How ignorant are you? Tuned in or tuned out to other people?
Nowadays we’re all so tuned in, with information coming at us at speed both at work and home, and many of us plugged in with ear-phones a lot of the time. So we must all be really great listeners – right?
But how much are we really tuned in to each other and does it matter?
Lots of studies into lack of engagement at work cite ‘not being listened to by managers or leaders’ as a key complaint of workers across business. Gallup research shows that 70% of all US employees are not engaged at work.
Most of what we learn is by listening. Ram Charan, co-author of Boards that Lead, found that one in four corporate leaders has a listening deficit, which in his view ”can paralyse cross-unit collaboration, sink careers, and if it’s the CEO with the deficit, derail the company.”
Gallup in their regular employee engagement research find that ”meaningful exchanges between managers and employees boost the bottom line.”
Listening shows you care. Sounds a bit soft for business?
We all talk about the importance of employee engagement and business spends a lot of time & money measuring it – but it simply boils down to an employee feeling that they matter, can contribute and are valued by the business they work for. Don’t we all want to feel that we’ve been listened to?
Gallup has identified caring as a key element of great managing, leading to engaged employees – ”engaged workers are capable of exceptional performance, … managers who successfully engage employees ….are vital to their organizations’ success.’’
From our own research we know that 80% of our clients have a personal value around kindness.
”People who said leaders treated them with respect were 55% more engaged.” Christine Porath US Professor in a study of civility at work.
It’s often said that if a leader doesn’t listen their team stops talking & contributing.
According to Forbes, GE, renowned for building leaders, have placed “humble listening” among the top four desirable characteristics in its leaders.
So listening in business does matter – but are we any good at it?

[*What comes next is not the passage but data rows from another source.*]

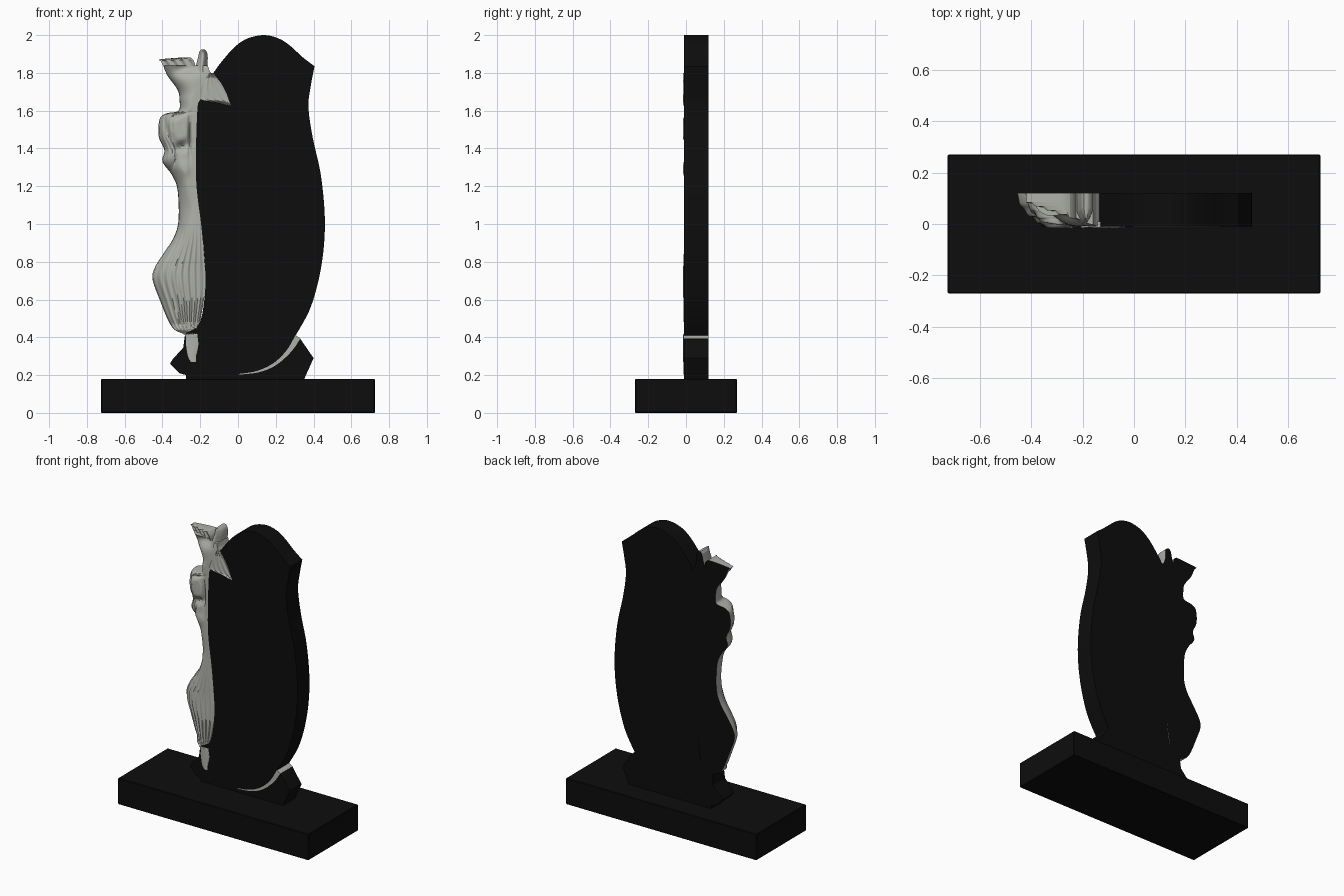
import bpy, bmesh, math
from mathutils import Vector

BACK, FRONT = 0.12, -0.012


def material(name, rgb):
    m = bpy.data.materials.new(name)
    m.diffuse_color = (*rgb, 1)
    return m


black = material("black_granite", (0.004, 0.004, 0.004))
stone = material("pale_grey_stone", (0.43, 0.44, 0.40))


def finish(name, bm, mats, angle=40):
    bmesh.ops.recalc_face_normals(bm, faces=bm.faces)
    mesh = bpy.data.meshes.new(name)
    bm.to_mesh(mesh)
    bm.free()
    for m in mats:
        mesh.materials.append(m)
    ob = bpy.data.objects.new(name, mesh)
    bpy.context.collection.objects.link(ob)
    bpy.ops.object.select_all(action='DESELECT')
    ob.select_set(True)
    bpy.context.view_layer.objects.active = ob
    bpy.ops.object.shade_smooth_by_angle(angle=math.radians(angle))
    return ob


def spline(pts, steps=6):
    """Catmull-Rom curve through points of any dimension."""
    p = [pts[0]] + list(pts) + [pts[-1]]
    out = []
    for i in range(1, len(p) - 2):
        for s in range(steps):
            t = s / steps
            out.append(tuple(
                0.5 * (2 * b + (c - a) * t + (2 * a - 5 * b + 4 * c - d) * t * t
                       + (3 * b - a - 3 * c + d) * t ** 3)
                for a, b, c, d in zip(p[i - 1], p[i], p[i + 1], p[i + 2])))
    return out + [tuple(pts[-1])]


def prism(name, outline, y0, y1, mat):
    """Front-view outline extruded in depth."""
    bm = bmesh.new()
    f = bm.faces.new([bm.verts.new((x, y0, z)) for x, z in outline])
    ext = bmesh.ops.extrude_face_region(bm, geom=[f])
    moved = [v for v in ext["geom"] if isinstance(v, bmesh.types.BMVert)]
    bmesh.ops.translate(bm, verts=moved, vec=(0, y1 - y0, 0))
    return finish(name, bm, [mat], 30)


def relief(name, rows, depth, back=BACK, cols=48):
    """Carved front over rows of (z, left, right), flat black back."""
    bm = bmesh.new()
    front, rear = [], []
    for z, xl, xr in spline(rows):
        line = []
        for i in range(cols + 1):
            t = i / cols
            x = xl + (xr - xl) * t
            line.append(bm.verts.new((x, min(depth(t, x, z), back - 0.002), z)))
        front.append(line)
        rear.append([bm.verts.new((xl, back, z)), bm.verts.new((xr, back, z))])
    for j in range(len(front) - 1):
        a, b, c, d = front[j], front[j + 1], rear[j], rear[j + 1]
        for i in range(cols):
            bm.faces.new((a[i], a[i + 1], b[i + 1], b[i]))
        bm.faces.new((c[0], a[0], b[0], d[0]))
        bm.faces.new((a[-1], c[1], d[1], b[-1]))
        bm.faces.new((c[1], c[0], d[0], d[1])).material_index = 1
    for k in (0, -1):
        bm.faces.new(front[k] + [rear[k][1], rear[k][0]])
    return finish(name, bm, [stone, black], 50)


# Plinth
bm = bmesh.new()
bmesh.ops.create_cube(bm, size=1)
for v in bm.verts:
    v.co = Vector((v.co.x * 1.45, v.co.y * 0.54, v.co.z * 0.18 + 0.09))
bmesh.ops.bevel(bm, geom=bm.edges[:], offset=0.004, segments=1, affect='EDGES')
finish("plinth", bm, [black], 20)

# Upright slab with its arched top, bulging right side and angular foot
top = spline([(-0.13, 1.80), (-0.09, 1.855), (-0.02, 1.935), (0.05, 1.982),
              (0.14, 2.0), (0.22, 1.98), (0.28, 1.94), (0.34, 1.885), (0.405, 1.835)])
right = spline([(0.405, 1.835), (0.385, 1.73), (0.373, 1.62), (0.395, 1.46),
                (0.44, 1.25), (0.46, 1.0), (0.44, 0.77), (0.385, 0.56), (0.305, 0.41)])
foot = [(0.328, 0.395), (0.40, 0.29), (0.35, 0.178), (-0.275, 0.178),
        (-0.275, 0.20), (-0.31, 0.21), (-0.36, 0.26), (-0.345, 0.285),
        (-0.29, 0.345), (-0.28, 0.42)]
left = spline([(-0.22, 0.45), (-0.19, 0.52), (-0.172, 0.705), (-0.192, 0.97),
               (-0.222, 1.24), (-0.216, 1.59), (-0.20, 1.66), (-0.165, 1.72)])
prism("slab", top + right[1:] + foot + left, -0.01, BACK, black)

# Pale curved band crossing the foot
band = spline([(0.0, 0.206), (0.10, 0.222), (0.19, 0.265), (0.26, 0.335), (0.304, 0.412)])
band += spline([(0.331, 0.394), (0.28, 0.322), (0.20, 0.252), (0.11, 0.215), (0.01, 0.203)])
prism("foot_band", band, -0.0125, BACK - 0.001, stone)

# Carved hollows (+) and swellings (-): x, z, half width, half height, tilt, depth
CARVING = [
    (-0.32, 1.505, 0.045, 0.065, 0.35, -0.022),   # face
    (-0.345, 1.515, 0.012, 0.010, 0.3, 0.008),    # eye sockets
    (-0.300, 1.527, 0.012, 0.010, 0.3, 0.008),
    (-0.318, 1.505, 0.006, 0.020, 0.3, -0.008),   # nose
    (-0.312, 1.470, 0.014, 0.004, 0.3, 0.006),    # mouth
    (-0.375, 1.49, 0.010, 0.07, 0.2, 0.016),      # hairline
    (-0.31, 1.575, 0.05, 0.008, 0.3, 0.012),
    (-0.30, 1.41, 0.04, 0.022, 0.4, 0.030),       # neck
    (-0.255, 1.47, 0.008, 0.09, 0.0, 0.022),      # arm crease
    (-0.36, 1.37, 0.025, 0.05, -0.5, -0.012),     # shoulder
    (-0.335, 1.33, 0.008, 0.06, -0.4, 0.014),     # underarm
    (-0.285, 1.29, 0.03, 0.035, 0.0, -0.012),     # chest
    (-0.27, 1.08, 0.03, 0.07, 0.0, 0.010),        # waist
    (-0.34, 0.72, 0.06, 0.13, 0.2, -0.010),       # hip
    (-0.27, 1.83, 0.08, 0.04, 0.3, 0.045),        # hollow between wings
]


def carve(x, z):
    total = 0
    for cx, cz, rx, rz, tilt, amount in CARVING:
        dx, dz = x - cx, z - cz
        u = (dx * math.cos(tilt) + dz * math.sin(tilt)) / rx
        v = (dz * math.cos(tilt) - dx * math.sin(tilt)) / rz
        total += amount * math.exp(-u * u - v * v)
    return total


def figure_depth(t, x, z):
    curve = math.sqrt(max(0, 1 - (1 - min(t / 0.65, 1)) ** 2))
    flat = min(1, max(0, (0.47 - z) / 0.05))       # feet stand proud of the slab
    curve += (1 - curve) * flat
    y = BACK + (FRONT + 0.004 - BACK) * curve
    folds = max(0, min(1, (1.0 - z) / 0.2, (z - 0.4) / 0.1))
    y += 0.005 * folds * math.sin(t * 50 + z * 5)
    if 1.33 < z < 1.6 and t < 0.35:                # strands of hair
        y += 0.003 * math.sin(t * 60 + z * 20)
    y += carve(x, z) * (1 - flat)
    return max(-0.016, y) if flat < 1 else FRONT - 0.003 * math.sin(math.pi * t)


# Standing draped figure with raised arms
relief("figure", [
    (0.27, -0.25, -0.222), (0.30, -0.265, -0.222), (0.36, -0.275, -0.21),
    (0.41, -0.28, -0.215), (0.44, -0.335, -0.215), (0.49, -0.37, -0.20),
    (0.60, -0.415, -0.18), (0.705, -0.452, -0.17), (0.77, -0.44, -0.172),
    (0.85, -0.39, -0.178), (0.93, -0.34, -0.185), (1.02, -0.315, -0.195),
    (1.18, -0.32, -0.212), (1.26, -0.35, -0.22), (1.33, -0.40, -0.22),
    (1.39, -0.39, -0.218), (1.465, -0.42, -0.217), (1.555, -0.415, -0.215),
    (1.585, -0.38, -0.215), (1.60, -0.315, -0.213), (1.66, -0.31, -0.20),
    (1.71, -0.32, -0.165), (1.78, -0.37, -0.135), (1.81, -0.385, -0.15),
    (1.84, -0.397, -0.16)], figure_depth)


# Bird wings and tail above the hands
def wing_depth(t, x, z):
    return 0.085 - 0.06 * t + 0.005 * math.sin(t * 25 + z * 30)


def tail_depth(t, x, z):
    return 0.045 - 0.045 * math.sin(math.pi * t) + (z - 1.83) * 0.2


def spread_depth(t, x, z):
    return FRONT - 0.002 + 0.002 * math.sin(t * 24 + z * 40)


relief("left_wing", [(1.835, -0.395, -0.225), (1.86, -0.407, -0.232),
                     (1.872, -0.412, -0.24), (1.882, -0.29, -0.25)], wing_depth, cols=24)
relief("bird_tail", [(1.80, -0.23, -0.155), (1.84, -0.222, -0.162), (1.88, -0.212, -0.16),
                     (1.91, -0.205, -0.165), (1.925, -0.195, -0.178)], tail_depth, cols=24)
relief("right_wing", [(1.628, -0.052, -0.036), (1.645, -0.12, -0.045), (1.66, -0.20, -0.05),
                      (1.70, -0.20, -0.065), (1.745, -0.18, -0.09), (1.80, -0.15, -0.13)],
       spread_depth, back=0.01, cols=24)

We spend a lot of our time listening, according to research out of all the time we spend communicating we spend the most time listening – 15% more time than speaking, but we only retain about half of what we’ve been told.
From research there are some typical barriers to great listening that affect us all:
The average person talks at a rate of about 125 – 175 words per minute, while we can listen at a rate of up to 450 words per minute (Carver, Johnson, & Friedman, 1970). So we have lots of spare brain capacity while listening to do other things such as: becoming distracted, daydreaming or thinking about something else.
We may lack interest in the speaker’s subject and a really common one – we’re too busy thinking about what we want to say next or how we can solve this issue or give our view whilst a person is talking to us.
We all process information through our own emotional filters – this can stop us listening, say if we disagree or feel we have a better idea, or don’t like the speaker.
If no-one is listening there is no communication.
The good news is – we can all become better listeners, listen actively to really hear what the other person is saying.
Here are our top tips on how to do it:
Make the time
It’s up to you to want to change and engage with others in a more meaningful way – and making more time for listening is a simple change.
Stop what you are doing, stop looking at your phone, screen and take your hands off your keyboard. Pay attention to the person who is talking to you, look at them – make eye contact.. Stop your mind wandering by repeating the words being said in your head.
Show you are listening by using nonverbal language such as a nod or smile. Provide feedback such as reflecting back what you have heard or ask questions.
Monitor how you are feeling and therefore what you could be communicating in a non-verbal way ie ‘emotional leakage’ be conscious of your body language and facial expression.
Ask questions for understanding.
Be conscious of your own filters, don’t interrupt or assume you understand – let the person finish what they are saying then answer with respect.
Practise this everyday to move your listening from passive to active and start communicating.